Open gov advocates and organizations like Code for America are simultaneously threading two needles: getting cities — including their respective Ron Swansons — on board with new initiatives, and creatively disrupting, rather than destroying, what is already working in city government. It’s a process that requires that open gov advocates identify not only what aspects of city governance could be disrupted, but more importantly, what can be disrupted that is in most dire need of change.
So how do the forces of creative disruption work with the practitioners of the art of the possible? It’s a give-and-take process that requires open gov advocates demonstrate the value of open gov. Do city workers and officials understand what isn’t working, who isn’t being served, and how technology-driven solutions could address these issues? This demands that the disruptors are willing to engage and learn, a point Jen Pahlka emphasized to me during an interview for Shareable Magazine, in which she described Code for America’s approach:

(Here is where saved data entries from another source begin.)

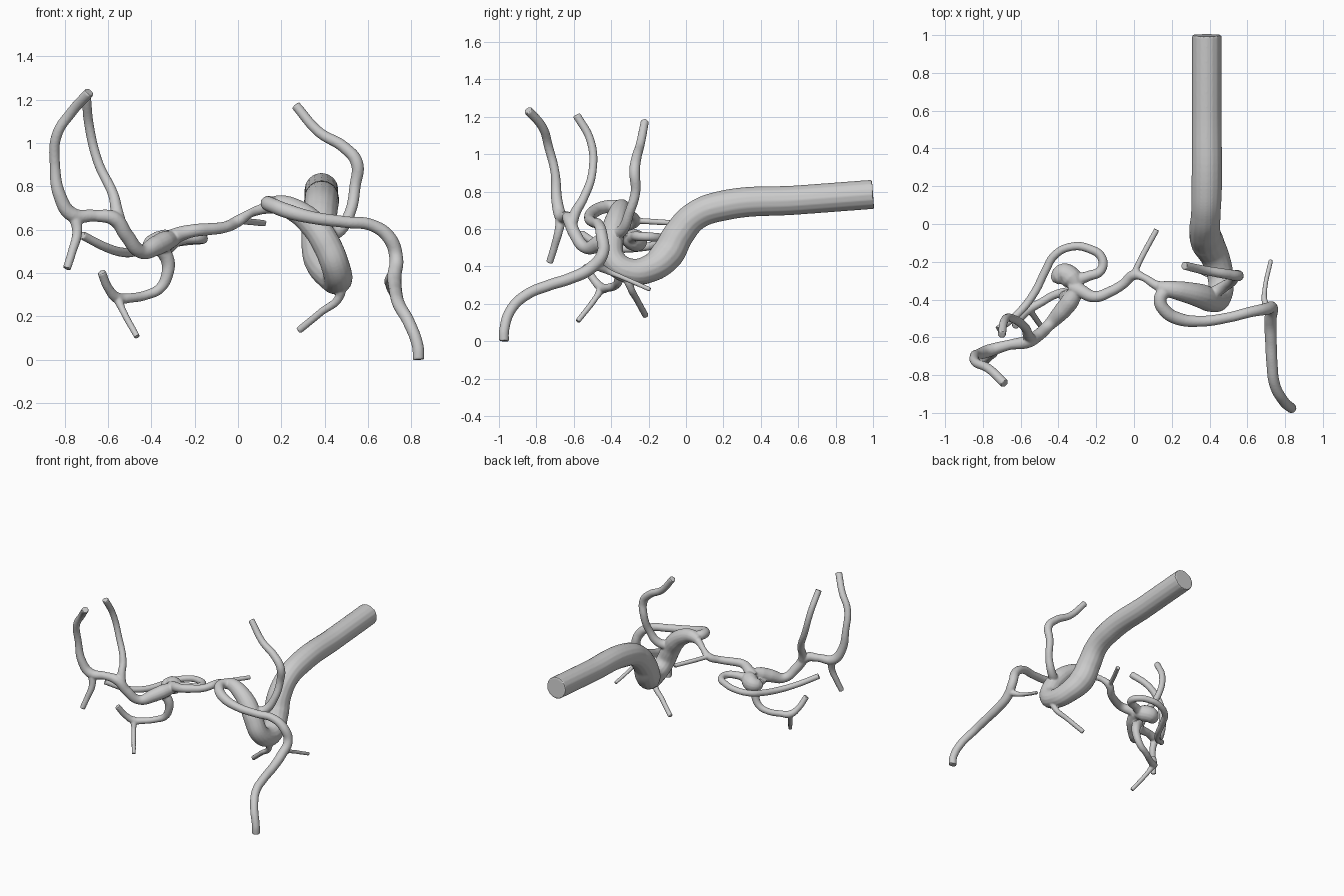
import bpy, bmesh

parts = []

def tube(name, pts):
    """Smooth capped tube through (x, y, z, radius) points."""
    cu = bpy.data.curves.new(name, 'CURVE')
    cu.dimensions = '3D'
    cu.bevel_depth = 1.0
    cu.bevel_resolution = 6
    cu.resolution_u = 10
    cu.use_fill_caps = True
    sp = cu.splines.new('BEZIER')
    sp.bezier_points.add(len(pts) - 1)
    for bp, (x, y, z, r) in zip(sp.bezier_points, pts):
        bp.co = (x, y, z)
        bp.radius = r
        bp.handle_left_type = bp.handle_right_type = 'AUTO'
    ob = bpy.data.objects.new(name, cu)
    bpy.context.collection.objects.link(ob)
    parts.append(ob)

# main trunk: long straight inlet, S-bend, then up and inwards
tube("trunk", [
    (.385, 1, .785, .078), (.385, .6, .755, .078), (.385, .2, .725, .081),
    (.38, .05, .67, .078), (.375, -.04, .57, .083), (.39, -.10, .465, .088),
    (.435, -.19, .39, .075), (.46, -.30, .375, .068), (.45, -.385, .43, .066),
    (.41, -.40, .53, .066), (.35, -.38, .62, .064), (.27, -.36, .685, .055),
    (.19, -.345, .715, .045), (.13, -.335, .705, .032)])
# long forward branch down to the ground
tube("front_branch", [
    (.17, -.345, .715, .036), (.138, -.40, .722, .034), (.165, -.46, .71, .034),
    (.23, -.50, .685, .034), (.35, -.515, .655, .029), (.5, -.495, .635, .027),
    (.62, -.465, .62, .028), (.70, -.45, .56, .032), (.73, -.445, .47, .032),
    (.722, -.51, .39, .033), (.725, -.62, .335, .031), (.73, -.73, .30, .030),
    (.745, -.85, .25, .029), (.79, -.935, .17, .028), (.83, -.972, .06, .027),
    (.833, -.974, 0, .027)])
tube("front_twig", [
    (.72, -.47, .40, .024), (.692, -.41, .37, .016), (.692, -.35, .345, .013),
    (.725, -.19, .275, .012)])
tube("trunk_lower_twig", [
    (.465, -.32, .37, .035), (.47, -.30, .295, .02), (.38, -.26, .217, .017),
    (.28, -.215, .135, .017)])
tube("rising_branch", [
    (.40, -.38, .57, .035), (.47, -.335, .60, .03), (.517, -.305, .68, .026),
    (.54, -.27, .80, .026), (.548, -.275, .91, .029), (.49, -.265, .98, .027),
    (.375, -.245, 1.05, .024), (.265, -.22, 1.175, .022)])
# thin bridge between the two sides
tube("bridge", [
    (.17, -.345, .71, .035), (.11, -.32, .695, .024), (.055, -.285, .675, .02),
    (0, -.27, .64, .027), (-.06, -.32, .612, .026), (-.13, -.36, .603, .028),
    (-.21, -.385, .595, .03), (-.28, -.355, .575, .036), (-.33, -.33, .55, .042)])
tube("bridge_twig", [
    (0, -.27, .645, .02), (.015, -.23, .642, .016), (.12, -.03, .63, .015)])
# swollen sac at the left junction
tube("sac", [
    (-.30, -.34, .56, .035), (-.33, -.29, .545, .058), (-.37, -.265, .535, .058),
    (-.415, -.285, .53, .04), (-.435, -.295, .53, .015)])
# left trunk continuing outwards and upwards
tube("left_outer_branch", [
    (-.30, -.34, .56, .038), (-.34, -.41, .545, .048), (-.38, -.46, .525, .046),
    (-.45, -.535, .50, .032), (-.515, -.595, .575, .033), (-.57, -.625, .65, .034),
    (-.66, -.64, .665, .027), (-.765, -.67, .67, .034), (-.82, -.69, .75, .03),
    (-.845, -.70, .90, .024), (-.835, -.735, 1.04, .024), (-.77, -.765, 1.14, .024),
    (-.685, -.845, 1.235, .024)])
tube("left_inner_branch", [
    (-.545, -.61, .63, .03), (-.56, -.59, .69, .028), (-.575, -.55, .76, .024),
    (-.645, -.50, .91, .022), (-.685, -.51, 1.07, .022), (-.70, -.585, 1.21, .022)])
tube("left_drop_branch", [
    (-.755, -.665, .67, .03), (-.742, -.68, .59, .023), (-.765, -.705, .50, .02),
    (-.79, -.73, .42, .019)])
# looping branch behind the left junction
tube("left_loop", [
    (-.32, -.30, .545, .035), (-.24, -.275, .56, .027), (-.175, -.245, .56, .025),
    (-.17, -.18, .557, .024), (-.24, -.13, .55, .023), (-.33, -.12, .535, .022),
    (-.42, -.165, .515, .022), (-.47, -.25, .50, .022), (-.525, -.36, .495, .022),
    (-.60, -.46, .515, .021), (-.72, -.56, .575, .02)])
# hanging branch under the left junction
tube("left_lower_branch", [
    (-.37, -.39, .53, .035), (-.325, -.365, .46, .032), (-.325, -.36, .40, .028),
    (-.36, -.36, .33, .024), (-.42, -.375, .30, .022), (-.50, -.42, .285, .022),
    (-.555, -.45, .285, .026), (-.595, -.49, .325, .021), (-.63, -.54, .405, .02)])
tube("left_lower_twig", [
    (-.555, -.45, .285, .024), (-.535, -.48, .235, .016), (-.465, -.58, .105, .014)])

# convert to meshes, weld caps and fuse everything into one smooth skin
bpy.context.view_layer.update()
bpy.ops.object.select_all(action='DESELECT')
for ob in parts:
    ob.select_set(True)
bpy.context.view_layer.objects.active = parts[0]
bpy.ops.object.convert(target='MESH')
bpy.ops.object.join()
tree = bpy.context.view_layer.objects.active
tree.name = "artery_tree"
bm = bmesh.new()
bm.from_mesh(tree.data)
bmesh.ops.remove_doubles(bm, verts=bm.verts, dist=1e-5)
bmesh.ops.recalc_face_normals(bm, faces=bm.faces)
bm.to_mesh(tree.data)
bm.free()
rm = tree.modifiers.new("fuse", 'REMESH')
rm.mode = 'VOXEL'
rm.voxel_size = .006
sm = tree.modifiers.new("soften", 'SMOOTH')
sm.factor = .5
sm.iterations = 2
for m in ("fuse", "soften"):
    bpy.ops.object.modifier_apply(modifier=m)
bpy.ops.object.shade_smooth_by_angle()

“It’s about offering approaches and learning about the cities’ needs and the challenges they have.” When working with the city officials, “We try to make it a two way thing,” she adds. “We don’t want to fall in to the consultant trap where we’re telling government what they should be doing.”
The real-life Ron Swansons have reasons for their intransigence, and they’re rarely comedic. They’ve been operating that complex mechanism of city government for years or decades, and Silicon Valley-style creative destruction will appear neither tenable nor desirable. It’ll take all kinds to make this process work, and if the resistant have a few things to learn about innovation, disruptors from the outside can learn as much about the operations of government. Again, it’s a process closer to threading needles than demolishing edifices. No small feat, and open gov is unlikely to earn a spot on the Pyramid of Greatness, but hey — even the stone-faced Ron Swanson will back up Leslie Knope when she makes an undeniable case.
Ron Swanson is a hero! He’s intransigent but not because he wants to keep city government the way it is. As a libertarian, he wants to destroy much of government and only his admiration for Leslie Knope probably keeps him from doing so. As he said in an early episode:
Swanson believes that government is too big and bureaucratic, a view held by Americans of all stripes. The current system doesn’t work, a belief shared by open government advocates. Rather than being an opponent of government reform, people like Swanson are natural allies because they recognize that government is broken.
There are opponents of open government and governmental reform. But they are parties invested in the current system, not those who want to change it.